◆ Work instructions
Up to and including the final line, retype each line of the records below, starting with the one that contains "rings.append(lead_ring(x0, side, 1.0, 0.06, 0.0, CHAMFER".

Stored data
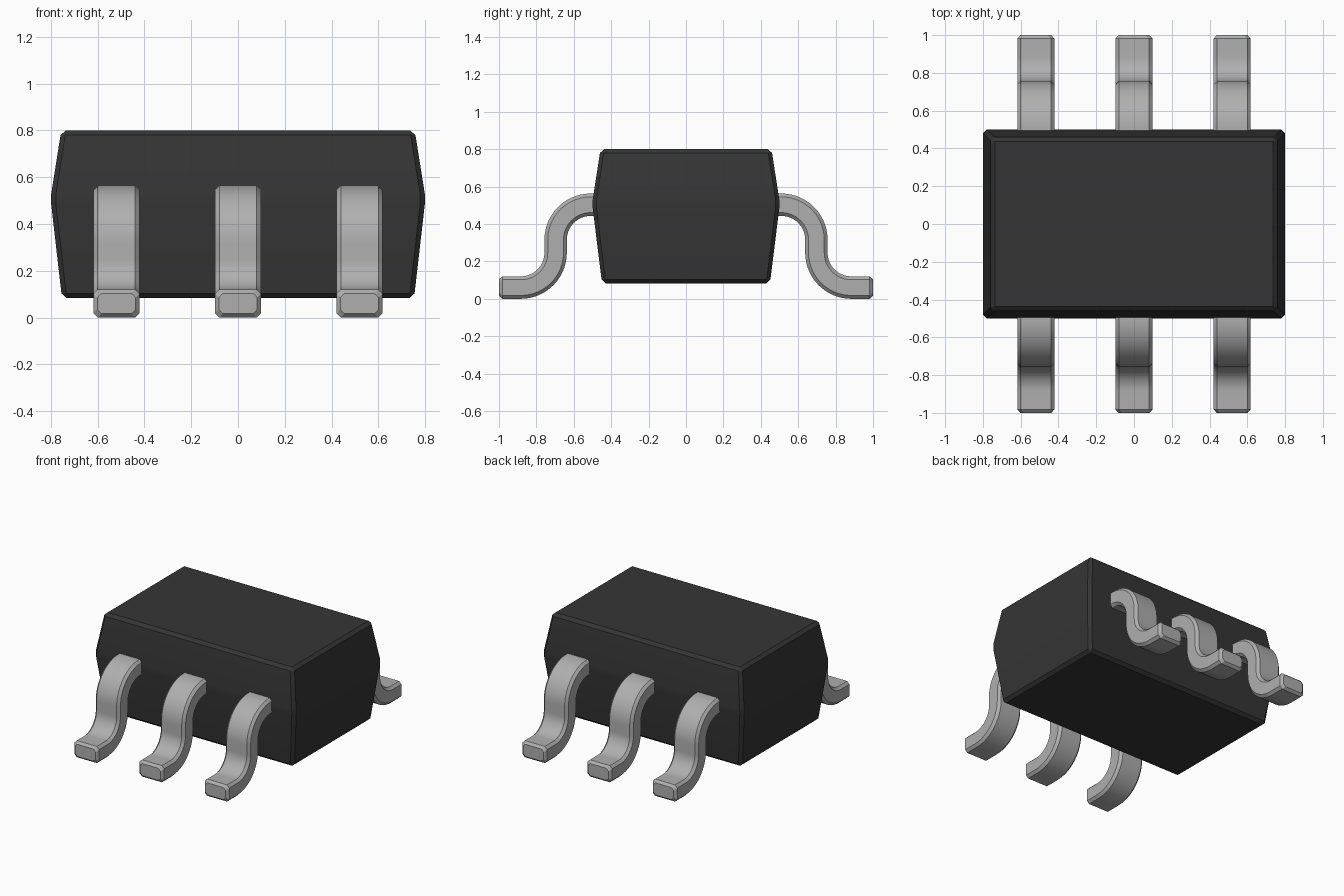
import bpy, bmesh, math

if "Cube" in bpy.data.objects:
    bpy.data.objects.remove(bpy.data.objects["Cube"], do_unlink=True)


def make_material(name, color, roughness, metallic=0.0):
    mat = bpy.data.materials.new(name)
    mat.use_nodes = True
    mat.diffuse_color = color
    bsdf = next(n for n in mat.node_tree.nodes if n.type == 'BSDF_PRINCIPLED')
    bsdf.inputs["Base Color"].default_value = color
    bsdf.inputs["Roughness"].default_value = roughness
    bsdf.inputs["Metallic"].default_value = metallic
    return mat


black_plastic = make_material("black plastic", (0.036, 0.036, 0.036, 1), 0.6)
tin_metal = make_material("tin metal", (0.43, 0.43, 0.43, 1), 0.5)


def loft(bm, rings):
    """Skin a list of equal-length vertex rings and cap both ends."""
    loops = [[bm.verts.new(p) for p in ring] for ring in rings]
    n = len(loops[0])
    for a, b in zip(loops, loops[1:]):
        for i in range(n):
            j = (i + 1) % n
            bm.faces.new((a[i], a[j], b[j], b[i]))
    bm.faces.new(loops[0][::-1])
    bm.faces.new(loops[-1])


def finish(bm, name, mat):
    bmesh.ops.recalc_face_normals(bm, faces=bm.faces)
    mesh = bpy.data.meshes.new(name)
    bm.to_mesh(mesh)
    bm.free()
    mesh.materials.append(mat)
    obj = bpy.data.objects.new(name, mesh)
    bpy.context.collection.objects.link(obj)
    bpy.ops.object.select_all(action='DESELECT')
    obj.select_set(True)
    bpy.context.view_layer.objects.active = obj
    bpy.ops.object.shade_smooth_by_angle(angle=math.radians(28))
    return obj


# Body: rectangular block, widest at the waist, with chamfered edges
bm = bmesh.new()
sections = [(0.753, 0.449, 0.083), (0.802, 0.502, 0.51), (0.756, 0.457, 0.80)]
loft(bm, [[(sx * x, sy * y, z) for sx, sy in ((-1, -1), (1, -1), (1, 1), (-1, 1))]
          for x, y, z in sections])
bmesh.ops.bevel(bm, geom=bm.edges[:], offset=0.02, segments=1,
                affect='EDGES', clamp_overlap=True)
finish(bm, "body", black_plastic)

# Lead centre line: (y, z, tangent angle), an S-bend of two quarter arcs
RADIUS, STEPS = 0.187, 14
HALF_W, HALF_T, CHAMFER = 0.098, 0.06, 0.018
path = [(0.45, 0.503, 0.0)]
for i in range(STEPS + 1):
    a = math.pi / 2 * i / STEPS
    path.append((0.51 + RADIUS * math.sin(a), 0.316 + RADIUS * math.cos(a), -a))
for i in range(STEPS + 1):
    a = math.pi / 2 * (1 - i / STEPS)
    path.append((0.884 - RADIUS * math.sin(a), 0.247 - RADIUS * math.cos(a), -a))
path.append((1 - CHAMFER, 0.06, 0.0))


def lead_ring(x0, side, y, z, angle, inset=0.0):
    """Chamfered rectangular section, perpendicular to the path."""
    w, t, c = HALF_W - inset, HALF_T - inset, CHAMFER
    corners = [(w, t - c), (w - c, t), (c - w, t), (-w, t - c),
               (-w, c - t), (c - w, -t), (w - c, -t), (w, c - t)]
    return [(x0 + u, side * (y - v * math.sin(angle)), z + v * math.cos(angle))
            for u, v in corners]


# Leads: three on the front and three on the back
for side, side_name in ((-1, "front"), (1, "back")):
    for x0, place in ((-0.52, "right"), (0.0, "middle"), (0.52, "left")):
        bm = bmesh.new()
        rings = [lead_ring(x0, side, *p) for p in path]
        rings.append(lead_ring(x0, side, 1.0, 0.06, 0.0, CHAMFER * 0.9))
        loft(bm, rings)
        finish(bm, f"{side_name}_{place}_lead", tin_metal)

◆ Output of the exercise
        rings.append(lead_ring(x0, side, 1.0, 0.06, 0.0, CHAMFER * 0.9))
        loft(bm, rings)
        finish(bm, f"{side_name}_{place}_lead", tin_metal)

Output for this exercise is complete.